#### Activity
Look through the data below and return each line where "materials" appears.

BEGIN Data to use

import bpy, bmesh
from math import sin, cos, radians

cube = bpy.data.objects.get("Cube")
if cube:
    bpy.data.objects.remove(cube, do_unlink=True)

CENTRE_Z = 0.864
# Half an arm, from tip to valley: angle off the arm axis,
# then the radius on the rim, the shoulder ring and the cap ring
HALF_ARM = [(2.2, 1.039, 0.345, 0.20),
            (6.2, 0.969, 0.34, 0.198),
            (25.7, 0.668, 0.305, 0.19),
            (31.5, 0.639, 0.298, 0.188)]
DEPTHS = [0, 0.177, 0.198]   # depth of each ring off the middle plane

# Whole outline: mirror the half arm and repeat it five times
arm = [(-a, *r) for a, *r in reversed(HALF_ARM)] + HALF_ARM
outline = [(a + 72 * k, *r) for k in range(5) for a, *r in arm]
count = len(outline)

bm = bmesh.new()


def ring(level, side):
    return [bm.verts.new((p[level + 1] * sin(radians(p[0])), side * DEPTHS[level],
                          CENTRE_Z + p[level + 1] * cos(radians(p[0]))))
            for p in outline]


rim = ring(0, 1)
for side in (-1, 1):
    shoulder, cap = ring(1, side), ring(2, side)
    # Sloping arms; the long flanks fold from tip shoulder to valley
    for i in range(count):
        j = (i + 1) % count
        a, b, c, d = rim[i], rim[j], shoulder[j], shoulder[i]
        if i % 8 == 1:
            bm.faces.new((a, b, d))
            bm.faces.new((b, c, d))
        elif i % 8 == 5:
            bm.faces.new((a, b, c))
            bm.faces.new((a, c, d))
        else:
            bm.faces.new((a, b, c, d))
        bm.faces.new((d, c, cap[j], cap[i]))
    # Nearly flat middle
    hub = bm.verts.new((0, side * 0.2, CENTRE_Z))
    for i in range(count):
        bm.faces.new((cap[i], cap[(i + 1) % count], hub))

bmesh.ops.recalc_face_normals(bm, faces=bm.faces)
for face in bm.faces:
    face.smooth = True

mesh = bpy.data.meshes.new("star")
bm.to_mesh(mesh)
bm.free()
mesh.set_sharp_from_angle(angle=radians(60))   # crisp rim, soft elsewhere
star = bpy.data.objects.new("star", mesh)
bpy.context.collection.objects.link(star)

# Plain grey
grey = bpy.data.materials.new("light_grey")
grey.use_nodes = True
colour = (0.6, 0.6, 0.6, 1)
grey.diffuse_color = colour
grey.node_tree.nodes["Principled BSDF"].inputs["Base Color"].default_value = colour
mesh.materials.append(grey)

END Data to use
BEGIN Data to use

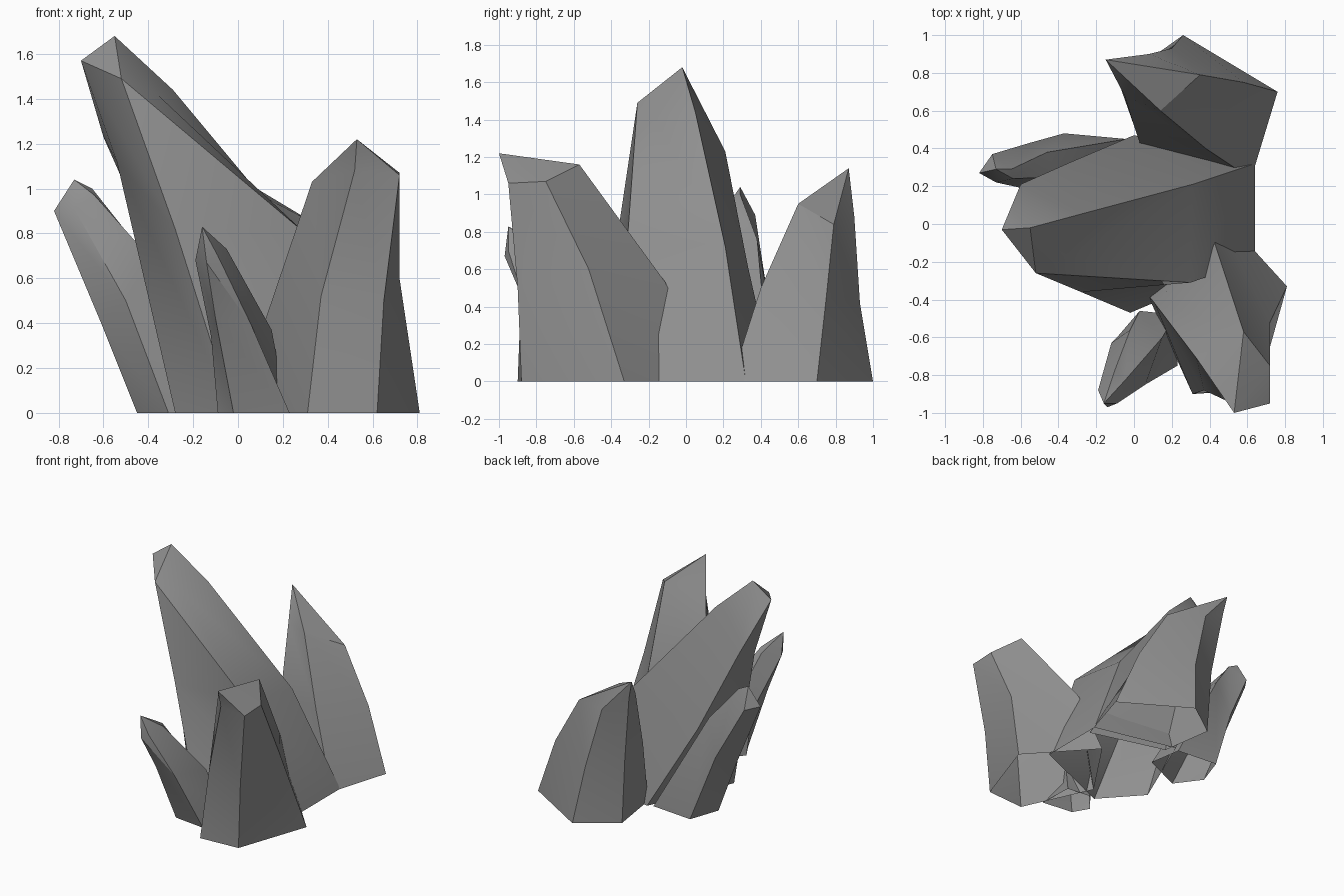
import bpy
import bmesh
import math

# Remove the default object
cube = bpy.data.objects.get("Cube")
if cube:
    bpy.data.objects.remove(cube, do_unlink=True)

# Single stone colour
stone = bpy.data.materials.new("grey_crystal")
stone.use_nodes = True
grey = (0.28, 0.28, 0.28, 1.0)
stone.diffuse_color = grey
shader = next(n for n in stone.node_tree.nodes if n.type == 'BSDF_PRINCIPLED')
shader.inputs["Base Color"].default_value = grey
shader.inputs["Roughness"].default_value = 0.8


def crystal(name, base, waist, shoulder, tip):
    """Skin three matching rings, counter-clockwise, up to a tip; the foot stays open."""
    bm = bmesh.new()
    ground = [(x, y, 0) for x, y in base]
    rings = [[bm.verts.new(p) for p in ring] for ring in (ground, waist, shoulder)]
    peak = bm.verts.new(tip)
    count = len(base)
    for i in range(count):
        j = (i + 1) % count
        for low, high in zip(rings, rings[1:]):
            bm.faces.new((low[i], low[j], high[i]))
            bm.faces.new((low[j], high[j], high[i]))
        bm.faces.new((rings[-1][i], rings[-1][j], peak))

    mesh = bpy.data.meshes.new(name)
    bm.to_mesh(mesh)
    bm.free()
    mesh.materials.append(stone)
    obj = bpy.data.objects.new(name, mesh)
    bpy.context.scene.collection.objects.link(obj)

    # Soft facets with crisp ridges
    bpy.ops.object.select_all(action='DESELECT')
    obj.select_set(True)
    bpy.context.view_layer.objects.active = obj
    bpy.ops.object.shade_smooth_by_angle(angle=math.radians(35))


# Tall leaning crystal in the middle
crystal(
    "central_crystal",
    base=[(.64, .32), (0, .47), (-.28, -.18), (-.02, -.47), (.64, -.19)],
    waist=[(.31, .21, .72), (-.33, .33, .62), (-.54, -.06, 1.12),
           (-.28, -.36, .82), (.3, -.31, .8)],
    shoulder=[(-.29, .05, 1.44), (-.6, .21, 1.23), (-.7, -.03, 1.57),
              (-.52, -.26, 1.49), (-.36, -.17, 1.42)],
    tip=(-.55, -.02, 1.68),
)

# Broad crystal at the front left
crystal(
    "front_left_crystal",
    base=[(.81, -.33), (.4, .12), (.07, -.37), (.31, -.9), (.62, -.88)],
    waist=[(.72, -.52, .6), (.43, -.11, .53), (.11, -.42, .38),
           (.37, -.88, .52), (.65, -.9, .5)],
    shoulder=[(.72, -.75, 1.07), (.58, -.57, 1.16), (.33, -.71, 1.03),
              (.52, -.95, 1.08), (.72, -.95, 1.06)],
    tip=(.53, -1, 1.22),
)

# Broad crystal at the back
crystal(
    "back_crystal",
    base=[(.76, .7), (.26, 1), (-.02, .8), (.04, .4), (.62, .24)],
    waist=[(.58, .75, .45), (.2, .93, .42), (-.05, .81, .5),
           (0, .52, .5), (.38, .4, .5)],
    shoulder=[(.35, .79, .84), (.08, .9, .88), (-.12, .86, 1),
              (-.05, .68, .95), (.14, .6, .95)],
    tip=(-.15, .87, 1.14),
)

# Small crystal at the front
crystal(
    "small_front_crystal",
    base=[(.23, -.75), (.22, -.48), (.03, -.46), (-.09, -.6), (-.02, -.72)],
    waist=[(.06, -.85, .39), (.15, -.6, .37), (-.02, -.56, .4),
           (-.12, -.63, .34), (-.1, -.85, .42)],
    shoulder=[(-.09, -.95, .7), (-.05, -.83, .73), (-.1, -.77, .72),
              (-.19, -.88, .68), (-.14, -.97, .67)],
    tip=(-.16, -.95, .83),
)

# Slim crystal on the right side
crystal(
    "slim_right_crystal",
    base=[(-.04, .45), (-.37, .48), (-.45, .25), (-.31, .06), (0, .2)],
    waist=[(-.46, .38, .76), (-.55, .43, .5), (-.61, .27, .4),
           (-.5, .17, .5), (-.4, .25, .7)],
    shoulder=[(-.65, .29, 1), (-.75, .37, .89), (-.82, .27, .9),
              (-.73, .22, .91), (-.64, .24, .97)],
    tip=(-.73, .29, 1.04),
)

END Data to use
BEGIN Data to use

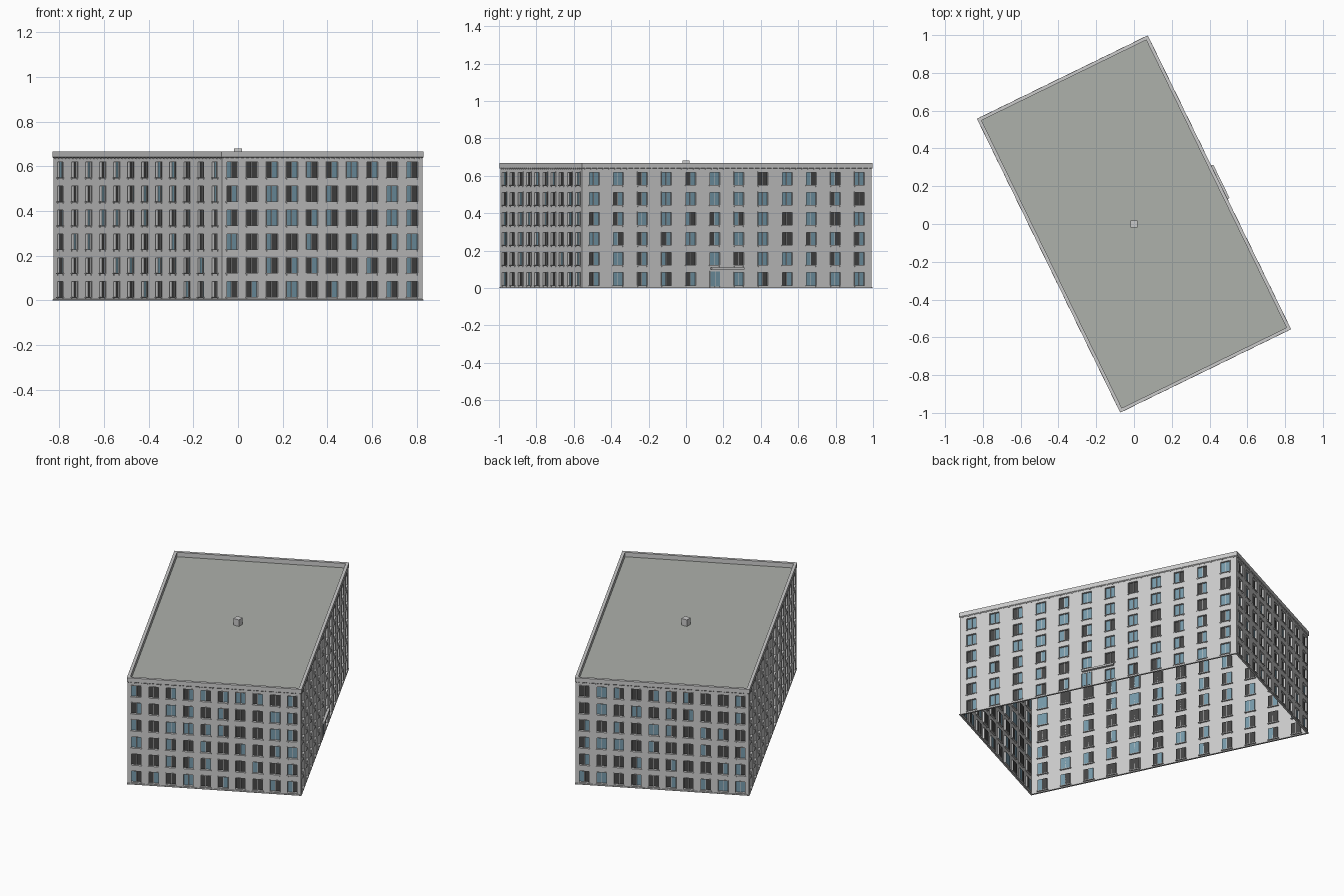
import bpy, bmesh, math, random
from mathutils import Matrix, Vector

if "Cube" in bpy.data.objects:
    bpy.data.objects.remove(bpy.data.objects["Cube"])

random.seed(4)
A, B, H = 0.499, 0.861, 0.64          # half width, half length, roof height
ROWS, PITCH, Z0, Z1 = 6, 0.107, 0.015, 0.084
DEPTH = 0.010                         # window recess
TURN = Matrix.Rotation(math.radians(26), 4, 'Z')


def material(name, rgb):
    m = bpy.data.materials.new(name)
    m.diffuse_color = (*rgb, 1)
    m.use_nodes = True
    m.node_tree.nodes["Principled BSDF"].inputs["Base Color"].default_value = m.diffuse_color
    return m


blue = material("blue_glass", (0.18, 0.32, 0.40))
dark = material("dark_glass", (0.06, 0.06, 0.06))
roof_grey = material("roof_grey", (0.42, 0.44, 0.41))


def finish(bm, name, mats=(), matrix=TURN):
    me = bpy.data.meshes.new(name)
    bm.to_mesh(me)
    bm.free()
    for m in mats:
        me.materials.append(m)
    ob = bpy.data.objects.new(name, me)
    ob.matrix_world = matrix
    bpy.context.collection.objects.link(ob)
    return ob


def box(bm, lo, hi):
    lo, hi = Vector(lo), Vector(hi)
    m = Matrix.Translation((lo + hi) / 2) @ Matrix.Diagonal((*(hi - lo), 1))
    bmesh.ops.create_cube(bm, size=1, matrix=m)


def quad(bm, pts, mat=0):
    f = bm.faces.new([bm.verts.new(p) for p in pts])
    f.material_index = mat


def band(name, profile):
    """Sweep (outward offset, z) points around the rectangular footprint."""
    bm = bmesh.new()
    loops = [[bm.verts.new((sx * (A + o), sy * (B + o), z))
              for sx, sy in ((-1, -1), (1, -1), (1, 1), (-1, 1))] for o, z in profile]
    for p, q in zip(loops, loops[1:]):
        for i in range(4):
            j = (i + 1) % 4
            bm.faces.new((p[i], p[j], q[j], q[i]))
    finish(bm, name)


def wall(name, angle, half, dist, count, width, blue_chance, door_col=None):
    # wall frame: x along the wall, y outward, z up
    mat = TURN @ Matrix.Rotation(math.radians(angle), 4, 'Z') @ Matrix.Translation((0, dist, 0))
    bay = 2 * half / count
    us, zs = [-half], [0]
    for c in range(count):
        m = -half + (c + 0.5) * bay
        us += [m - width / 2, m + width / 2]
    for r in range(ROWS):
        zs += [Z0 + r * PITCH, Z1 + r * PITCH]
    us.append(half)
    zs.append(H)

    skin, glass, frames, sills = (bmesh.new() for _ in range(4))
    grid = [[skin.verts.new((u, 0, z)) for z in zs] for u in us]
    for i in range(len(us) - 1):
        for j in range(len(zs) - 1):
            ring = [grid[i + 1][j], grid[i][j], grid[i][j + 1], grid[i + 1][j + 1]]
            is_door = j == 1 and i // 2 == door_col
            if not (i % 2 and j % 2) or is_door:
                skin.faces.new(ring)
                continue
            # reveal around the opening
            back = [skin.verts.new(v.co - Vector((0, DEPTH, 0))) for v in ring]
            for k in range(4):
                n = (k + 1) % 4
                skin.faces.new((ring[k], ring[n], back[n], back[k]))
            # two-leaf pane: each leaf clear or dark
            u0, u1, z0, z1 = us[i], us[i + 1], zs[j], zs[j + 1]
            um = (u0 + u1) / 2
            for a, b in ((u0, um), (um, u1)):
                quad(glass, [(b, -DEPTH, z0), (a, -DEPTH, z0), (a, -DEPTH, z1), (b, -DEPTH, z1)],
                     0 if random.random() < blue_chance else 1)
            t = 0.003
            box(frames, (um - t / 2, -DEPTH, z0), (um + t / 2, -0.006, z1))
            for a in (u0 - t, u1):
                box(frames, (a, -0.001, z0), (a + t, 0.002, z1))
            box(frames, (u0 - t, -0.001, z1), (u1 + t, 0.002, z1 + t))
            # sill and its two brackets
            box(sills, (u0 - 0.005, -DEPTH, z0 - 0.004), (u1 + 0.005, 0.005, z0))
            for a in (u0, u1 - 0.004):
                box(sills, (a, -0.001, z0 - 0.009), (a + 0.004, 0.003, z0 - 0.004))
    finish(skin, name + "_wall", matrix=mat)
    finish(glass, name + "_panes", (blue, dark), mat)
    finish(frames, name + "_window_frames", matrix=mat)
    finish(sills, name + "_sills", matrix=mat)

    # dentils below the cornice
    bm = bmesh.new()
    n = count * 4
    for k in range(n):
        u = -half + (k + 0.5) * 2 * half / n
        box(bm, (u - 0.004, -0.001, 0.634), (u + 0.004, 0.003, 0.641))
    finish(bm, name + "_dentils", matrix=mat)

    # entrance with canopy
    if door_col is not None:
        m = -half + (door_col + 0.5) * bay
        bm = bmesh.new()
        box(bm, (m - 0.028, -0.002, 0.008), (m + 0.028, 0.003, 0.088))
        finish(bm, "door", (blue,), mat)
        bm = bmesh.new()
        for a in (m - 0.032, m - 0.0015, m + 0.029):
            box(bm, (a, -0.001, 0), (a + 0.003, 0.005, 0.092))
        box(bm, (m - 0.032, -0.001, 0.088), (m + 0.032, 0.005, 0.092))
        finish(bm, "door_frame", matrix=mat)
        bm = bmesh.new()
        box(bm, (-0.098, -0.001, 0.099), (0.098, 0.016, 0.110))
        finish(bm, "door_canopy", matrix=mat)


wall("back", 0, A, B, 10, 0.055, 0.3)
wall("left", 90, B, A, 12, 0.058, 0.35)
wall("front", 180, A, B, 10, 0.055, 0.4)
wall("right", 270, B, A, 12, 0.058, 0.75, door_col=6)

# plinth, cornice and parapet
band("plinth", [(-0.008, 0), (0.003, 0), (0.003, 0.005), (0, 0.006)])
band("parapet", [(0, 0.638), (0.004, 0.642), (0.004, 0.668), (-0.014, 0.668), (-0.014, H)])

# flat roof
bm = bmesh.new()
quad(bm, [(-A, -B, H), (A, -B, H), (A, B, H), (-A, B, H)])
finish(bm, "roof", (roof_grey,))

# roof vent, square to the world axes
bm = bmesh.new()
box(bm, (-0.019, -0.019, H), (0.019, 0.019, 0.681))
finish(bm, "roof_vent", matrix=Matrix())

END Data to use

#### Response to this task
grey = bpy.data.materials.new("light_grey")
mesh.materials.append(grey)
stone = bpy.data.materials.new("grey_crystal")
    mesh.materials.append(stone)
    m = bpy.data.materials.new(name)
        me.materials.append(m)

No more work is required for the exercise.